Eric Hanson wrote:I agree with your wife that Lithium-Ion batteries are not practical, pragmatic or cost-effective for an off-grid home. Lithium-ion batteries, despite all the hype, are really niche performers, excelling in applications that require high power and energy densities in a small, light package. These are just about perfect for laptop computers and power tools. They would be great for Electric Vehicles if it were not for their high cost and limited charge-discharge cycles. But a fixed application like a home requires neither a particularly high power or energy density. Old, heavy, reliable batteries will do just fine.
Perhaps the best type of battery for your particular application is the Lithium Iron Phosphate (LIPO) battery. These are a far cry from the better known Lithium Ion battery. LIPO batteries are pretty light, have medium power and energy density, can be fully discharged and have something like 10,000 charge-discharge cycles, making them a long-term battery. They are not cheap, but they are very reliable and don't have any of the stability (read as flammable and explosive) issues that Lithium-ion batteries do. Also, standard battery charging electronics generally work just fine with them.

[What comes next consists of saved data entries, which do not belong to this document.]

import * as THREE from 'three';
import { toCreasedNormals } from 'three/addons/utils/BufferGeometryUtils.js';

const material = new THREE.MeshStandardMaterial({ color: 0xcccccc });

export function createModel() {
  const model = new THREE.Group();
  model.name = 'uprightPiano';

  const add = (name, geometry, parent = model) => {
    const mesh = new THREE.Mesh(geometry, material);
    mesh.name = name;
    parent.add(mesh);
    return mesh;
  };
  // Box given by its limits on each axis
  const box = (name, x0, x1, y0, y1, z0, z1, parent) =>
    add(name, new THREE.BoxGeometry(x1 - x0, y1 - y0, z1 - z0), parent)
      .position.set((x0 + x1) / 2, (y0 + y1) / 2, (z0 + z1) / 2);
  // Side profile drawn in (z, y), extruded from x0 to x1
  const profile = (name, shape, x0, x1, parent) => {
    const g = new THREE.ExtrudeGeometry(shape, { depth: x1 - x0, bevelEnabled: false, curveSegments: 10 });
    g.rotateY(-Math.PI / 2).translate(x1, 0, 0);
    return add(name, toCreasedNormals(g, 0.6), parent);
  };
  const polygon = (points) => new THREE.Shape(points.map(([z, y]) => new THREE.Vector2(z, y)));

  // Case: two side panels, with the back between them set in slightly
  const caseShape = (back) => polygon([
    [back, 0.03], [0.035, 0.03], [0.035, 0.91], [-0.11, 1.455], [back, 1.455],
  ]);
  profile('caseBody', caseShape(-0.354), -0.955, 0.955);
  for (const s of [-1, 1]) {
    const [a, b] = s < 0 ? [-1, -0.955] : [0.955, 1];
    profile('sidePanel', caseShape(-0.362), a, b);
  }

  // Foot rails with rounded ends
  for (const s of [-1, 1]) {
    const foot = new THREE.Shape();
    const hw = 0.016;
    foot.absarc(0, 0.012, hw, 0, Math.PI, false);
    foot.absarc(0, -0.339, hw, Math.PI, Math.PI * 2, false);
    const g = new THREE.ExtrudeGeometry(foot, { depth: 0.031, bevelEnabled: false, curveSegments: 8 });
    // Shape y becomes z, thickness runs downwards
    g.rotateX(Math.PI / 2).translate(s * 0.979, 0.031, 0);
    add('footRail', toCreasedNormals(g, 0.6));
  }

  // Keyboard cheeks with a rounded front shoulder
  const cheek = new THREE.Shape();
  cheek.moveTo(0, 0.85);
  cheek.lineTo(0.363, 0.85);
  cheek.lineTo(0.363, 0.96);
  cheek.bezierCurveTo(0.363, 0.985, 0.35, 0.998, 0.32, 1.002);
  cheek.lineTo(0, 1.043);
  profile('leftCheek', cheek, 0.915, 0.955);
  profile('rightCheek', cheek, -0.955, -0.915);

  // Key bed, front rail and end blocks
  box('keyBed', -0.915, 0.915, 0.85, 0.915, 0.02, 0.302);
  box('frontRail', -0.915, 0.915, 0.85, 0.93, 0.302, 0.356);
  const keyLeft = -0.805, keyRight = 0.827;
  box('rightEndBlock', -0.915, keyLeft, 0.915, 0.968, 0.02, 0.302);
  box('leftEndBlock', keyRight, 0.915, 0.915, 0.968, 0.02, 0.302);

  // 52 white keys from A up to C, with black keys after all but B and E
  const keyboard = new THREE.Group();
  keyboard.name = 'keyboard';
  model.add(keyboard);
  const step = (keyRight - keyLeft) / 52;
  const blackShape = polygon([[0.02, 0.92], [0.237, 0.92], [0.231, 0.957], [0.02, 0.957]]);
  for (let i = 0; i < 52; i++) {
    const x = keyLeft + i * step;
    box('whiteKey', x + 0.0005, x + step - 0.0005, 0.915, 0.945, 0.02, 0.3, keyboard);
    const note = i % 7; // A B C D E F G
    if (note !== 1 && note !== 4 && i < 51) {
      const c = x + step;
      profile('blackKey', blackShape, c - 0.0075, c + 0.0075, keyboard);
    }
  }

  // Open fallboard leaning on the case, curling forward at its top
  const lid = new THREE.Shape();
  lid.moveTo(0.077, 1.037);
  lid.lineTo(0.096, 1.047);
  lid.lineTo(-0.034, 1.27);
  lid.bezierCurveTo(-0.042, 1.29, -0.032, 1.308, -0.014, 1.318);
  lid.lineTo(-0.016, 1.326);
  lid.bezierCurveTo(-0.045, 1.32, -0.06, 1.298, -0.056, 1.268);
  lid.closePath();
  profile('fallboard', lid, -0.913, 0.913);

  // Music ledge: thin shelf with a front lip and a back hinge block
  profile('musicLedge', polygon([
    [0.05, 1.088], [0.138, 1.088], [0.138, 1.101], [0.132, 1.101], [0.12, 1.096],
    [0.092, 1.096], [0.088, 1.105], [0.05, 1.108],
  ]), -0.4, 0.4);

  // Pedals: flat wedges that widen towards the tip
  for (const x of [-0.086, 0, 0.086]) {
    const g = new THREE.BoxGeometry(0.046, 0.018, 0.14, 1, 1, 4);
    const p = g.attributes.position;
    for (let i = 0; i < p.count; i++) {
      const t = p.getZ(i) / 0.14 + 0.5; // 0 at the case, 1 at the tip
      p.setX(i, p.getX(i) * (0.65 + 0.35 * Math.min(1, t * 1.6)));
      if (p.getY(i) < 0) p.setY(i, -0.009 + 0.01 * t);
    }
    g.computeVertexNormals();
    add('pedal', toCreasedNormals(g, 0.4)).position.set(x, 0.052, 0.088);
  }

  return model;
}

James Freyr wrote:Yes you can. A 12v charger can charge any 12v battery. The difference is your scooter battery is 7ah (amp hours, for those reading who may not know) and a car battery is hundreds of amp hours, so it isn't going to take very long to charge the scooter battery compared to a automobile battery. If the charger is an old analog style where you turn a knob to set the number of hours to charge, put it at the lowest setting. If it's a new digital charger, it should know when the battery is charged and will stop charging. Over charging makes the electrolyte liquid in the batteries boil and it just kills the life of them, then they lose their ability to hold a charge. If it's charging and you hear fizzing like soda pop, the electrolyte is boiling, so stop charging.

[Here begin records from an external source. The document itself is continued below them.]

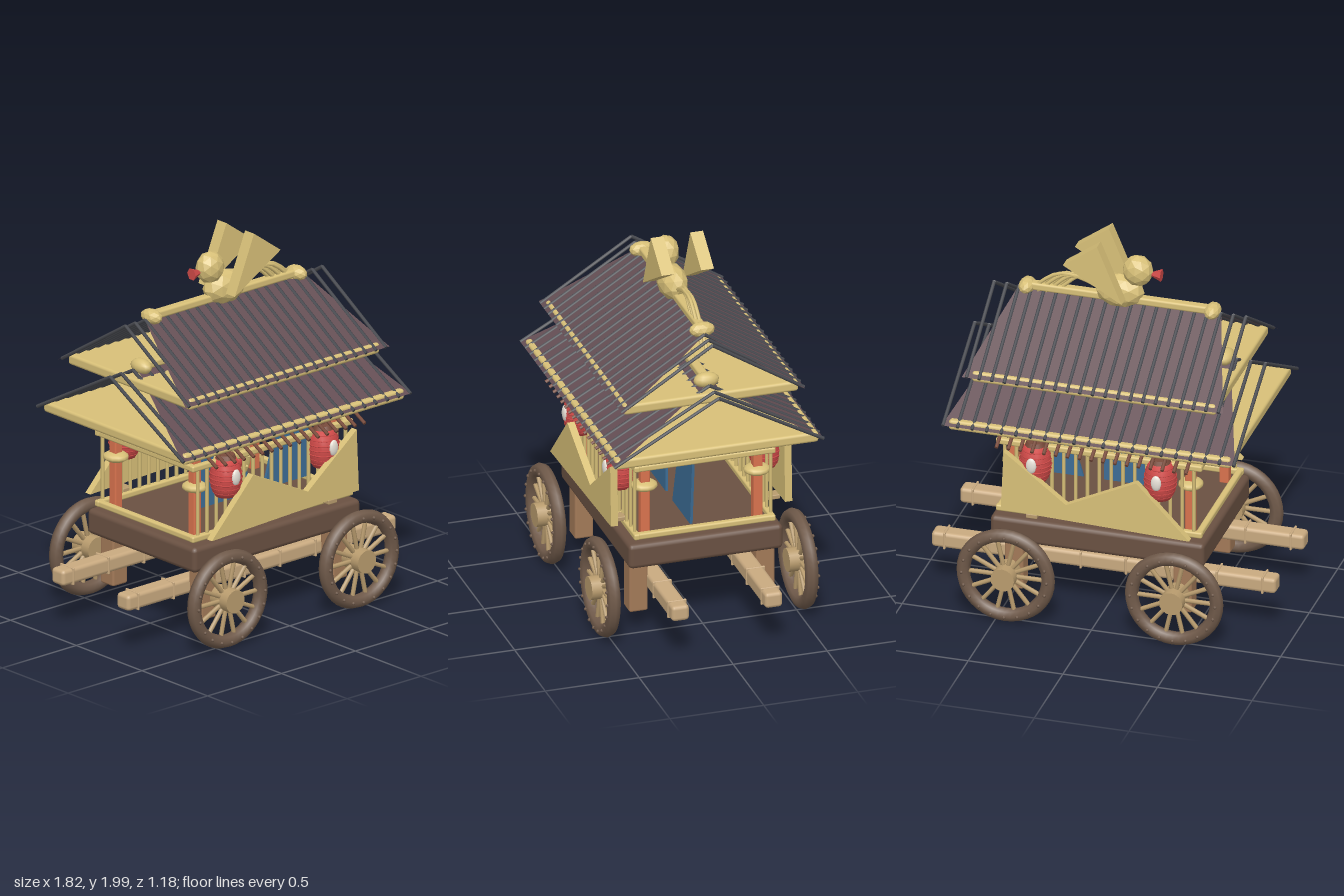
import * as THREE from 'three';
import { RoundedBoxGeometry } from 'three/addons/geometries/RoundedBoxGeometry.js';

const C = { gold: 0xd8c078, brown: 0x6a5142, rim: 0x705a4a, spoke: 0xb99c6e, pole: 0xc9aa80, leg: 0xa37a58,
  red: 0xd04a48, orange: 0xd9734e, blue: 0x3d6d96, white: 0xe8e2d8, roof: 0x644e54, rib: 0x484a50, rafter: 0x7a4c3c };
const V = (x, y, z) => new THREE.Vector3(x, y, z);
const SIDES = [-1, 1];

function add(parent, name, geo, color, x = 0, y = 0, z = 0, opts = {}) {
  const m = new THREE.Mesh(geo, new THREE.MeshStandardMaterial({ color, ...opts }));
  m.name = name;
  m.position.set(x, y, z);
  parent.add(m);
  return m;
}
function group(parent, name) {
  const g = new THREE.Group();
  g.name = name;
  parent.add(g);
  return g;
}
const rbox = (w, h, d, r) => new RoundedBoxGeometry(w, h, d, 2, r);

// Round bar between two points
function rod(parent, name, a, b, r, color, seg = 8) {
  const m = add(parent, name, new THREE.CylinderGeometry(r, r, a.distanceTo(b), seg), color);
  m.position.copy(a).add(b).multiplyScalar(0.5);
  m.quaternion.setFromUnitVectors(V(0, 1, 0), b.clone().sub(a).normalize());
  return m;
}

// Flat outline in x-y, thickened along z about its centre
function plate(points, depth) {
  const s = new THREE.Shape(points.map(p => new THREE.Vector2(...p)));
  return new THREE.ExtrudeGeometry(s, { depth, bevelEnabled: false }).translate(0, 0, -depth / 2);
}

function wheel(parent, x, side) {
  const g = group(parent, 'wheel');
  g.position.set(x, 0.267, side * 0.526);
  const rim = add(g, 'rim', new THREE.TorusGeometry(0.224, 0.036, 8, 40), C.rim);
  const hub = add(g, 'hub', new THREE.CylinderGeometry(0.062, 0.062, 0.125, 16), C.spoke);
  hub.rotation.x = Math.PI / 2;
  for (let i = 0; i < 14; i++) {
    const a = i * Math.PI / 7, c = Math.cos(a), s = Math.sin(a);
    rod(g, 'spoke', V(c * 0.05, s * 0.05, 0), V(c * 0.205, s * 0.205, 0), 0.012, C.spoke, 6);
  }
  for (let i = 0; i < 20; i++) {
    const a = i * Math.PI / 10;
    add(g, 'rimStud', new THREE.SphereGeometry(0.009, 6, 5), C.rim, Math.cos(a) * 0.225, Math.sin(a) * 0.225, side * 0.036);
  }
}

// Two sloping panels, ribs, eave slab and ridge
function roof(parent, name, { ridgeY, ridgeX, eaveY, eaveX, eaveZ, ribX, slab }) {
  const g = group(parent, name);
  for (const s of SIDES) {
    const geo = new THREE.BufferGeometry();
    geo.setAttribute('position', new THREE.Float32BufferAttribute([
      -eaveX, eaveY, s * eaveZ, eaveX, eaveY, s * eaveZ, ridgeX, ridgeY, 0, -ridgeX, ridgeY, 0], 3));
    geo.setIndex(s > 0 ? [0, 1, 2, 0, 2, 3] : [0, 2, 1, 0, 3, 2]);
    geo.computeVertexNormals();
    add(g, 'roofSlope', geo, C.roof, 0, 0, 0, { side: THREE.DoubleSide });
    for (let i = 0; i < 21; i++) {
      const x = ribX * (i / 10 - 1);
      rod(g, 'roofRib', V(x, eaveY, s * eaveZ), V(x, ridgeY, 0), 0.0095, C.rib, 6);
    }
  }
  const [w, h, d, y] = slab;
  add(g, 'eaveSlab', rbox(w, h, d, 0.015), C.gold, 0, y, 0);
  return g;
}

function lantern(parent, x, side) {
  const g = group(parent, 'lantern');
  g.position.set(x, 0.86, side * 0.385);
  const outline = [[0.001, -0.1], [0.055, -0.1], [0.076, -0.06], [0.084, 0], [0.076, 0.06], [0.055, 0.1], [0.001, 0.1]];
  add(g, 'lanternBody', new THREE.LatheGeometry(outline.map(p => new THREE.Vector2(...p)), 16), C.red);
  for (let i = -3; i <= 3; i++) {
    const r = 0.083 - 0.002 * i * i;
    const ring = add(g, 'lanternRing', new THREE.TorusGeometry(r, 0.004, 5, 18), C.red, 0, i * 0.026, 0);
    ring.rotation.x = Math.PI / 2;
  }
  add(g, 'lanternCap', new THREE.CylinderGeometry(0.045, 0.055, 0.025, 12), C.rafter, 0, 0.11, 0);
  rod(g, 'lanternCord', V(0, 0.11, 0), V(0, 0.22, 0), 0.006, C.rafter, 6);
  add(g, 'lanternMark', new THREE.SphereGeometry(1, 12, 8), C.white, 0, 0.015, side * 0.078).scale.set(0.028, 0.043, 0.014);
}

function bird(parent) {
  const g = group(parent, 'roofBird');
  const ball = () => new THREE.IcosahedronGeometry(1, 1);
  add(g, 'body', ball(), C.gold, 0, 1.7, 0, { flatShading: true }).scale.set(0.13, 0.092, 0.076);
  add(g, 'head', ball(), C.gold, -0.095, 1.825, 0, { flatShading: true }).scale.set(0.08, 0.085, 0.066);
  const beak = add(g, 'beak', new THREE.ConeGeometry(0.033, 0.08, 6), C.red, -0.18, 1.815, 0, { flatShading: true });
  beak.rotation.z = -Math.PI / 2;
  for (const s of SIDES)
    add(g, 'wing', plate([[-0.05, 1.69], [0.26, 1.87], [0.08, 2]], 0.068), C.gold, 0, 0, s * 0.105);
  // Arched tail feathers fanning out in length
  for (let i = 0; i < 7; i++) {
    const t = i / 6;
    const path = new THREE.CatmullRomCurve3([V(0.08, 1.69, 0), V(0.15 + 0.06 * t, 1.73 + 0.012 * t, 0),
      V(0.21 + 0.12 * t, 1.75 - 0.005 * t, 0), V(0.3 + 0.26 * t, 1.68 - 0.13 * t, 0)]);
    add(g, 'tailFeather', new THREE.TubeGeometry(path, 12, 0.01, 6), C.gold, 0, 0, (i % 2 - 0.5) * 0.014);
  }
}

export function createModel() {
  const model = new THREE.Group();
  model.name = 'festivalCart';

  // Undercarriage
  const base = group(model, 'undercarriage');
  add(base, 'platform', rbox(1.13, 0.135, 0.82, 0.025), C.brown, 0, 0.462, 0);
  for (const s of SIDES) {
    add(base, 'carryingPole', rbox(1.82, 0.085, 0.094, 0.02), C.pole, 0, 0.285, s * 0.248);
    for (const x of [-0.84, -0.6, -0.36, -0.12, 0.12, 0.36, 0.6, 0.84])
      add(base, 'poleBand', rbox(0.012, 0.094, 0.102, 0.005), C.pole, x, 0.285, s * 0.248);
    for (const x of [-0.445, 0.445]) {
      add(base, 'axleBlock', rbox(0.1, 0.29, 0.1, 0.012), C.leg, x, 0.265, s * 0.337);
      wheel(base, x, s);
    }
  }

  // Cabin frame
  const cabin = group(model, 'cabin');
  for (const y of [0.562, 0.942]) for (const s of SIDES) {
    add(cabin, 'sideRail', rbox(1.09, 0.034, 0.034, 0.01), C.gold, 0, y, s * 0.36);
    add(cabin, 'endRail', rbox(0.034, 0.034, 0.75, 0.01), C.gold, s * 0.525, y, 0);
  }
  for (const s of SIDES) {
    for (let i = 0; i < 17; i++) {
      const x = -0.5 + i / 16;
      rod(cabin, 'baluster', V(x, 0.56, s * 0.362), V(x, 0.94, s * 0.362), 0.0095, C.gold, 6);
      rod(cabin, 'eaveRafter', V(x, 1.06, s * 0.36), V(x, 0.978, s * 0.51), 0.0095, C.rafter, 6);
    }
    for (const x of [-0.465, 0.465]) {
      add(cabin, 'cornerPost', rbox(0.05, 0.55, 0.05, 0.008), C.orange, x, 0.8, s * 0.3);
      for (const y of [0.815, 1.0])
        add(cabin, 'postCollar', new THREE.SphereGeometry(1, 12, 8), C.gold, x, y, s * 0.3).scale.set(0.065, 0.028, 0.07);
    }
    for (const x of [-0.33, 0.33]) {
      lantern(cabin, x, s);
      add(cabin, 'boardBracket', rbox(0.06, 0.025, 0.1, 0.005), C.spoke, x, 0.585, s * 0.41);
    }
    // Peaked side board
    add(cabin, 'sideBoard', plate([[-0.51, 0.58], [0.485, 0.615], [0.47, 0.945], [0.14, 0.69], [-0.23, 0.87]], 0.038),
      C.gold, 0, 0, s * 0.463);
  }

  // Curtains and gong inside
  add(cabin, 'curtain', plate([[-0.22, 0.575], [0.1, 0.575], [0.1, 1.065], [-0.2, 1.065]], 0.014), C.blue, 0, 0, 0.06);
  add(cabin, 'curtain', plate([[0.21, 0.575], [0.5, 0.575], [0.545, 1.045], [0.35, 1.065]], 0.014), C.blue, 0, 0, 0.06);
  const gong = group(cabin, 'gong');
  gong.position.set(-0.02, 0.79, 0.082);
  add(gong, 'gongDisc', new THREE.SphereGeometry(1, 20, 10), C.gold).scale.set(0.13, 0.13, 0.024);
  add(gong, 'gongBoss', new THREE.SphereGeometry(0.038, 12, 8), C.red, 0, 0, 0.028);
  for (let i = 0; i < 12; i++) {
    const a = i * Math.PI / 6;
    add(gong, 'gongStud', new THREE.SphereGeometry(0.009, 6, 5), C.gold, Math.cos(a) * 0.1, Math.sin(a) * 0.1, 0.017);
  }

  // Double roof
  const lower = roof(model, 'lowerRoof', { ridgeY: 1.395, ridgeX: 0.585, eaveY: 1.087, eaveX: 0.775, eaveZ: 0.557,
    ribX: 0.768, slab: [1.49, 0.055, 1.08, 1.085] });
  const upper = roof(model, 'upperRoof', { ridgeY: 1.645, ridgeX: 0.535, eaveY: 1.34, eaveX: 0.69, eaveZ: 0.485,
    ribX: 0.665, slab: [1.29, 0.056, 0.93, 1.337] });
  add(lower, 'ridgeBeam', rbox(1.13, 0.04, 0.05, 0.012), C.gold, 0, 1.405, 0);
  add(upper, 'ridgeBeam', rbox(1.05, 0.042, 0.05, 0.012), C.gold, 0, 1.66, 0);
  for (const s of SIDES) {
    add(lower, 'ridgeEnd', new THREE.SphereGeometry(1, 12, 8), C.gold, s * 0.56, 1.405, 0).scale.set(0.042, 0.04, 0.068);
    add(upper, 'ridgeEnd', new THREE.IcosahedronGeometry(1, 1), C.gold, s * 0.49, 1.655, 0, { flatShading: true })
      .scale.set(0.043, 0.04, 0.068);
  }
  bird(model);
  return model;
}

One more note, is the age of the battery in question. If this scooter battery is 5 or more years old, and it's a lead acid battery, it may just be time for a new one. There are interesting techniques I've seen on youtube of revitalizing old lead acid batteries by dumping the electrolyte, then filling with a epsom salt solution, and getting many more years of life out of them. I have yet to try this myself, but the information is out there.